NO=nitric oxide; eNOS= endothelial nitric oxide synthase.
© Copyright Policy - open-access
Related In: Results  -  Collection

License
Show All Figures
getmorefigures.php?uid=PMC2570556&req=5

Figure 2: NO=nitric oxide; eNOS= endothelial nitric oxide synthase.
Mentions: The pathophysiology of the metabolic syndrome remains a subject of continuing controversy. There are studies suggesting that insulin resistance is of central importance in this syndrome. One third of an apparently healthy population is sufficiently insulin resistant to develop significant clinical disease [27, 28]. Insulin resistance has traditionally been defined from a glucocentric view—i.e., when a defect in insulin action results in fasting hyperinsulinaemia to maintain euglycaemia [4]. Insulin has important vascular actions to stimulate production of NO in endothelium, leading to increased blood flow that contributes significantly to insulin-mediated glucose uptake. Insulin signaling pathways in the vascular endothelium regulating production of NO share striking similarities with metabolic insulin signaling pathways in skeletal muscle and adipose tissue [29]. Defective insulin-stimulated endothelial release of NO appears to be responsible, in part, for impaired capillary network expansion and the inability of insulin to redirect blood flow in the microcirculation towards metabolically active tissues (Fig. 2). As a result, the diffusion of insulin and its metabolic substrates is delayed and diminished, further aggravating the underlying insulin resistance. Moreover, the major factor in determining the rate of insulin transport across the capillary bed must be the size of the capillary bed itself or the inability of insulin to recruit previously closed capillary beds. In addition to insulin, adipocytokines and other endothelial products have been identified in insulin resistant obese individuals that are capable of altering capillary permeability, and thus could also interfere with the insulin’s metabolic action [30].
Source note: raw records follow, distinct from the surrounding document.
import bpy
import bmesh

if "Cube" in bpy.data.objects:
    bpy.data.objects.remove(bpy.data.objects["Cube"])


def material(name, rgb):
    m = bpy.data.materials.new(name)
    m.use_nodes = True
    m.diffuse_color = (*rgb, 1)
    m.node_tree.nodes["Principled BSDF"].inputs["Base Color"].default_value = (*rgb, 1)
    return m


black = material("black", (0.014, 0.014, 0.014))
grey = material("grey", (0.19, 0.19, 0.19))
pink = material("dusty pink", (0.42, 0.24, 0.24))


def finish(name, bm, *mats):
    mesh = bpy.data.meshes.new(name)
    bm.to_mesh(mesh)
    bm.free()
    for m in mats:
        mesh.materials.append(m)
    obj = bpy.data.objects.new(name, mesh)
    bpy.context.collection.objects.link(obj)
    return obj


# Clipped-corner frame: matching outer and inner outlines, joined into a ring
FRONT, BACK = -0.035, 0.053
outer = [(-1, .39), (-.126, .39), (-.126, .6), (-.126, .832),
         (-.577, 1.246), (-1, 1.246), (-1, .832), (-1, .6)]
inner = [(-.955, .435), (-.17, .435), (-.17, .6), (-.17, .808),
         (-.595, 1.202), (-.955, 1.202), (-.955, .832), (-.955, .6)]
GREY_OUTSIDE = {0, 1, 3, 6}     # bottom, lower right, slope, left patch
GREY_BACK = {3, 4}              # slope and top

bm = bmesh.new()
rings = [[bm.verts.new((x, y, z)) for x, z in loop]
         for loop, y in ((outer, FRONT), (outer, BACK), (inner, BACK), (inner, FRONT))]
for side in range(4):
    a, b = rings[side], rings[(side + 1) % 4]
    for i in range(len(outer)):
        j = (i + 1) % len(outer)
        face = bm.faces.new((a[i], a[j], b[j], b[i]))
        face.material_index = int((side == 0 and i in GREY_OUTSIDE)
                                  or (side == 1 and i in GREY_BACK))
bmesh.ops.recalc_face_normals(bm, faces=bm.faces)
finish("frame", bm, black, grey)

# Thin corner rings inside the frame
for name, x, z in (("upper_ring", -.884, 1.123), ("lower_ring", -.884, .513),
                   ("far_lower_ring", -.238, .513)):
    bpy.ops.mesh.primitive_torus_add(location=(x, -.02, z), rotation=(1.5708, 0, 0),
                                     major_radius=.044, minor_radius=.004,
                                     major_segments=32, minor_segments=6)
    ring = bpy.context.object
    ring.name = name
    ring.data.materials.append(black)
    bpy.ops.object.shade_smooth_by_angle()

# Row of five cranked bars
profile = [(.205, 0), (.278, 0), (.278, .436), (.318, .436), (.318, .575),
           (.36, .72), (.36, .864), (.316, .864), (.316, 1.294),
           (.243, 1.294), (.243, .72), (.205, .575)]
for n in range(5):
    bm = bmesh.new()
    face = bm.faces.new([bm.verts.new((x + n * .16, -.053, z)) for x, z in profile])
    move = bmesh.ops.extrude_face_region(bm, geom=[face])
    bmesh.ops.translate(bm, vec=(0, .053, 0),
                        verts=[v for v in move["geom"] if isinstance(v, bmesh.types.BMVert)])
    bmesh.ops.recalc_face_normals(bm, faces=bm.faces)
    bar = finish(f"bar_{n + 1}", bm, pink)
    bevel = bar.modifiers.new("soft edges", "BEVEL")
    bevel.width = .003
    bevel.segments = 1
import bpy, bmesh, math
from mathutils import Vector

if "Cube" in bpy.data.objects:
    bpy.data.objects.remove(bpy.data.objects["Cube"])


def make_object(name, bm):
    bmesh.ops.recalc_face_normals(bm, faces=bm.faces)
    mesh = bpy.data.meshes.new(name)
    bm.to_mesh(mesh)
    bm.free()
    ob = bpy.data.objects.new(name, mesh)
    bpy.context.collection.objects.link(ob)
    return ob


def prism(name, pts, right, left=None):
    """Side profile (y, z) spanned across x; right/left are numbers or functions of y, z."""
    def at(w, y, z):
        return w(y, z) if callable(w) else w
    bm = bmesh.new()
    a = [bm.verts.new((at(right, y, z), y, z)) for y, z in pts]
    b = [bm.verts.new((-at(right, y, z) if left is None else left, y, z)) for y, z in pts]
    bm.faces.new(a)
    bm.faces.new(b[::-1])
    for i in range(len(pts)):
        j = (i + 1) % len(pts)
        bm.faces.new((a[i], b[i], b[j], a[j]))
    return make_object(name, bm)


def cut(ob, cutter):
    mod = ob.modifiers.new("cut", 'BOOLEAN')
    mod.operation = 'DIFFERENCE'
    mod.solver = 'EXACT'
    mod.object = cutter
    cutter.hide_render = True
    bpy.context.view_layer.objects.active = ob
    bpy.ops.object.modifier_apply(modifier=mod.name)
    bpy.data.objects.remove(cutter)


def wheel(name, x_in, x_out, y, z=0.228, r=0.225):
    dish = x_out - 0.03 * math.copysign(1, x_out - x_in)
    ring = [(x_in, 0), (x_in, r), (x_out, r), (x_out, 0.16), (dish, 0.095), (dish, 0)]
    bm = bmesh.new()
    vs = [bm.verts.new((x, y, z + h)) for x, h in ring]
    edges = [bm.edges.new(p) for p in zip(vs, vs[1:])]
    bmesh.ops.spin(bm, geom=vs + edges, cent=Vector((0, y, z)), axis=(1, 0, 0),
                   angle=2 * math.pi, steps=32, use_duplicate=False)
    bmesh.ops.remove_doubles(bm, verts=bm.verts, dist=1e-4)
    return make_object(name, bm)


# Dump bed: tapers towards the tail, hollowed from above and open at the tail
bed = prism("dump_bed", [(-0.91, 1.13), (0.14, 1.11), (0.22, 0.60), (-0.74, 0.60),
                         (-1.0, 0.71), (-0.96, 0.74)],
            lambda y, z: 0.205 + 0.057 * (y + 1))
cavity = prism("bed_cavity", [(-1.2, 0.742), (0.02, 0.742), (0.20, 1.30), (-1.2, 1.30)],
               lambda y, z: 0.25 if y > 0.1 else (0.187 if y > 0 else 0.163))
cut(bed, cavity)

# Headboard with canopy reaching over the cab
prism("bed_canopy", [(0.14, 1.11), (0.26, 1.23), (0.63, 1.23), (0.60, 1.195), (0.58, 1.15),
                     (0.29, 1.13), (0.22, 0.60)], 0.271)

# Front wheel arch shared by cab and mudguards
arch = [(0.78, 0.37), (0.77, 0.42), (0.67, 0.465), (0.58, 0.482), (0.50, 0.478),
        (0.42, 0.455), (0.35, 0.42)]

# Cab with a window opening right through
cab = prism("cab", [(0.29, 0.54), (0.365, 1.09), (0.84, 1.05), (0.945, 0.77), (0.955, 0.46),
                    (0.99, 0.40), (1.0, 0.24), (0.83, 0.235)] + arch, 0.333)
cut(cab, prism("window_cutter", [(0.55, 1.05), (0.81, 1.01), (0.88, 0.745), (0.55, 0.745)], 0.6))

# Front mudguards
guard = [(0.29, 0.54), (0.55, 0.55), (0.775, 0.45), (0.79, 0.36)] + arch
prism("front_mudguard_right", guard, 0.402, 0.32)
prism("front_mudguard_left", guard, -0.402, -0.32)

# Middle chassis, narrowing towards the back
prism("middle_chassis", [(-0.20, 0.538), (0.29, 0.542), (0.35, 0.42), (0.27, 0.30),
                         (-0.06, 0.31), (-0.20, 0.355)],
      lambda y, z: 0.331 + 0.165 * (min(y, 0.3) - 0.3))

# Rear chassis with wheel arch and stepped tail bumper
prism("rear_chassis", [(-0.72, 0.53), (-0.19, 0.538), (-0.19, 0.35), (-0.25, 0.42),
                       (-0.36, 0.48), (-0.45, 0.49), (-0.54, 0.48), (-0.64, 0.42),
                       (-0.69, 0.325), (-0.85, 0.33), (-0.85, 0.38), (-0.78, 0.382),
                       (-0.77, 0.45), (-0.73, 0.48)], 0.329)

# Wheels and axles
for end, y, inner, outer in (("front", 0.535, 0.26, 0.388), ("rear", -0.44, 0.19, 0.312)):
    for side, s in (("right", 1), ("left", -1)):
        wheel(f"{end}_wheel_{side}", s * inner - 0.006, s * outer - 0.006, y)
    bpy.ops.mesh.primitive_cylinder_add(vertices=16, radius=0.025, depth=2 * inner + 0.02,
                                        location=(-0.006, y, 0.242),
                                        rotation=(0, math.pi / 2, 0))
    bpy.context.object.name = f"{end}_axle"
Bottom Line: It occurs in genetically susceptible individuals with environmental influences and has serious economic and social consequences.Pharmacological and non-pharmacological therapies should be individualized and targeted to normalize its alterations of blood pressure, HDL cholesterol, triglycerides and glucose values.Emerging evidence is available that NO, inflammation and oxidative stress play important roles in the physiopathology of this syndrome.

View Article: PubMed Central - PubMed

Affiliation: Departamento de Farmacologia e Psicobiologia, Instituto de Biologia, Av. 28 de Setembro 87 CEP 20551-030, Rio de Janeiro, Brazil.

ABSTRACT
The discovery of the physiological roles of nitric oxide has revolutionized the understanding of regulation of vascular tone, platelet adhesion and aggregation, and immune activation. Perhaps the most intriguing aspect of nitric oxide (NO) is that it is a gas that, in the absence of receptors, can regulate both normal physiological events and mediate cytotoxicity under pathological conditions. NO is produced from L-arginine by NO synthases (NOS), yielding L-citrulline and NO. The regulation of L-arginine pathway activity occurs at the level of NO production. The metabolic syndrome is a cluster of insulin resistance, elevated blood pressure, and atherogenic dyslipidemia, a common basis of cardiovascular disease. It occurs in genetically susceptible individuals with environmental influences and has serious economic and social consequences. Pharmacological and non-pharmacological therapies should be individualized and targeted to normalize its alterations of blood pressure, HDL cholesterol, triglycerides and glucose values. Despite the increasing prevalence of the metabolic syndrome in the last decades, there has been little progress in the understanding of the precise mechanisms involved in the pathogenesis of this syndrome and its complications. Emerging evidence is available that NO, inflammation and oxidative stress play important roles in the physiopathology of this syndrome. This review summarizes and evaluates the participation of the L-arginine-NO pathway and oxidative stress in the physiopathology of the metabolic syndrome and cardiovascular events at the systemic level, as well as the effects of exercise on this syndrome.

No MeSH data available.


Related in: MedlinePlus